EXTRACTED INFORMATION —
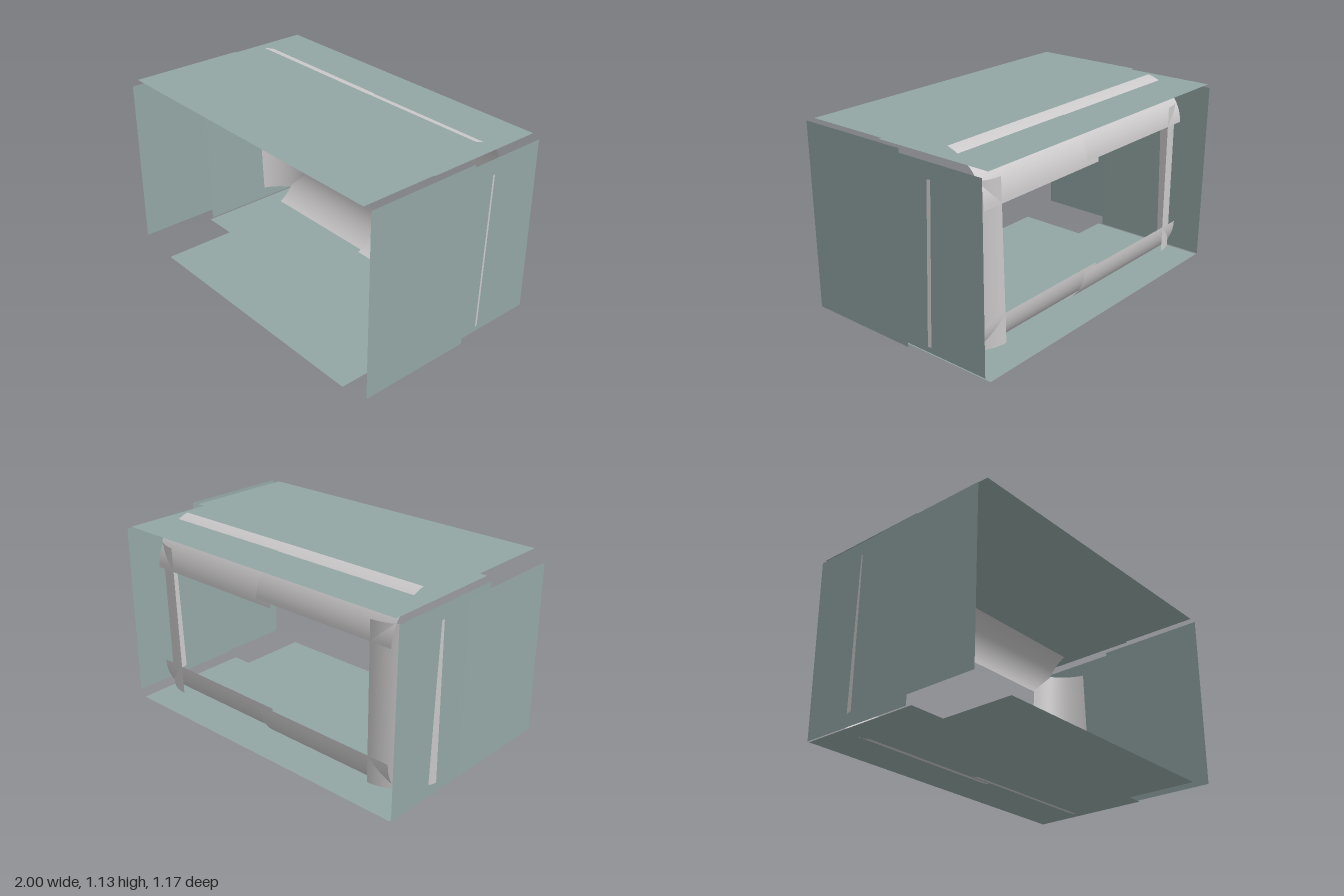
import * as THREE from 'three';

const panelMat = new THREE.MeshStandardMaterial({ color: 0x92a6a4, side: THREE.DoubleSide });
panelMat.name = 'greyGreen';
const frameMat = new THREE.MeshStandardMaterial({ color: 0xcac8c8, side: THREE.DoubleSide });
frameMat.name = 'lightGrey';

const lerp = THREE.MathUtils.lerp;

// Thin sheet from a rule giving the point at (s, t), both 0..1
function sheet(name, mat, segments, rule) {
  const geo = new THREE.PlaneGeometry(1, 1, 1, segments);
  const pos = geo.attributes.position;
  for (let i = 0; i < pos.count; i++) {
    pos.setXYZ(i, ...rule(pos.getX(i) + 0.5, pos.getY(i) + 0.5));
  }
  geo.computeVertexNormals();
  const mesh = new THREE.Mesh(geo, mat);
  mesh.name = name;
  return mesh;
}

// Flared frame bar: curves from the inner edge at the back to the outer edge in front.
// along = [start, end], inner and zOuter give values at both ends.
function bar(name, upright, along, inner, outer, zOuter = [-0.25, -0.25]) {
  const sweep = THREE.MathUtils.degToRad(75);
  return sheet(name, frameMat, 14, (s, t) => {
    const across = Math.sin(t * sweep) / Math.sin(sweep);
    const depth = (1 - Math.cos(t * sweep)) / (1 - Math.cos(sweep));
    const p = lerp(along[0], along[1], s);
    const q = lerp(lerp(inner[0], inner[1], s), outer, across);
    const z = lerp(-0.48, lerp(zOuter[0], zOuter[1], s), depth);
    return upright ? [q, p, z] : [p, q, z];
  });
}

const level = (name, y, x0, x1, z0, z1) =>
  sheet(name, panelMat, 1, (s, t) => [lerp(x0, x1, s), y, lerp(z1, z0, t)]);

// Side panel; x may differ between its bottom and top edge
const side = (name, xLow, xHigh, y0, y1, z0, z1) =>
  sheet(name, panelMat, 1, (s, t) => [lerp(xLow, xHigh, t), lerp(y0, y1, t), lerp(z0, z1, s)]);

export function createModel() {
  const model = new THREE.Group();
  model.name = 'panelledFrame';

  // Window frame: crossing bars, top and bottom in two overlapping halves
  const frame = new THREE.Group();
  frame.name = 'frame';
  frame.add(
    bar('topBarRightHalf', false, [-0.85, 0.05], [0.885, 0.885], 1.13),
    bar('topBarLeftHalf', false, [-0.05, 0.845], [0.86, 0.86], 1.13, [-0.25, -0.255]),
    bar('bottomBarRightHalf', false, [-0.85, 0.05], [0.26, 0.26], 0),
    bar('bottomBarLeftHalf', false, [-0.05, 0.845], [0.275, 0.275], 0.015),
    bar('rightBar', true, [0.105, 1.0], [-0.72, -0.72], -0.98),
    bar('leftBar', true, [0.105, 1.0], [0.695, 0.725], 0.977, [-0.21, -0.245])
  );

  // Outer panels: a rear set and a slightly wider front set overlapping it
  const panels = new THREE.Group();
  panels.name = 'panels';
  panels.add(
    level('rearTopPanel', 1.106, -0.957, 0.932, -0.587, 0.12),
    level('frontTopPanel', 1.121, -0.935, 0.945, -0.087, 0.585),
    level('rearBottomPanel', 0.035, -0.955, 0.935, -0.587, 0.15),
    level('frontBottomPanel', 0.031, -0.75, 0.82, -0.087, 0.585),
    side('rearRightPanel', -0.965, -0.977, 0.036, 1.08, -0.587, 0.125),
    side('frontRightPanel', -1.0, -1.0, 0.07, 1.06, -0.087, 0.585),
    side('rearLeftPanel', 0.972, 0.972, 0.072, 1.086, -0.587, 0.125),
    side('frontLeftPanel', 0.995, 0.995, 0.066, 1.12, -0.087, 0.585)
  );

  model.add(frame, panels);
  return model;
}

WHAT TO WORK ON — Every line that holds the word "level" should be copied from the listing.

TASK RESPONSE —
const level = (name, y, x0, x1, z0, z1) =>
    level('rearTopPanel', 1.106, -0.957, 0.932, -0.587, 0.12),
    level('frontTopPanel', 1.121, -0.935, 0.945, -0.087, 0.585),
    level('rearBottomPanel', 0.035, -0.955, 0.935, -0.587, 0.15),
    level('frontBottomPanel', 0.031, -0.75, 0.82, -0.087, 0.585),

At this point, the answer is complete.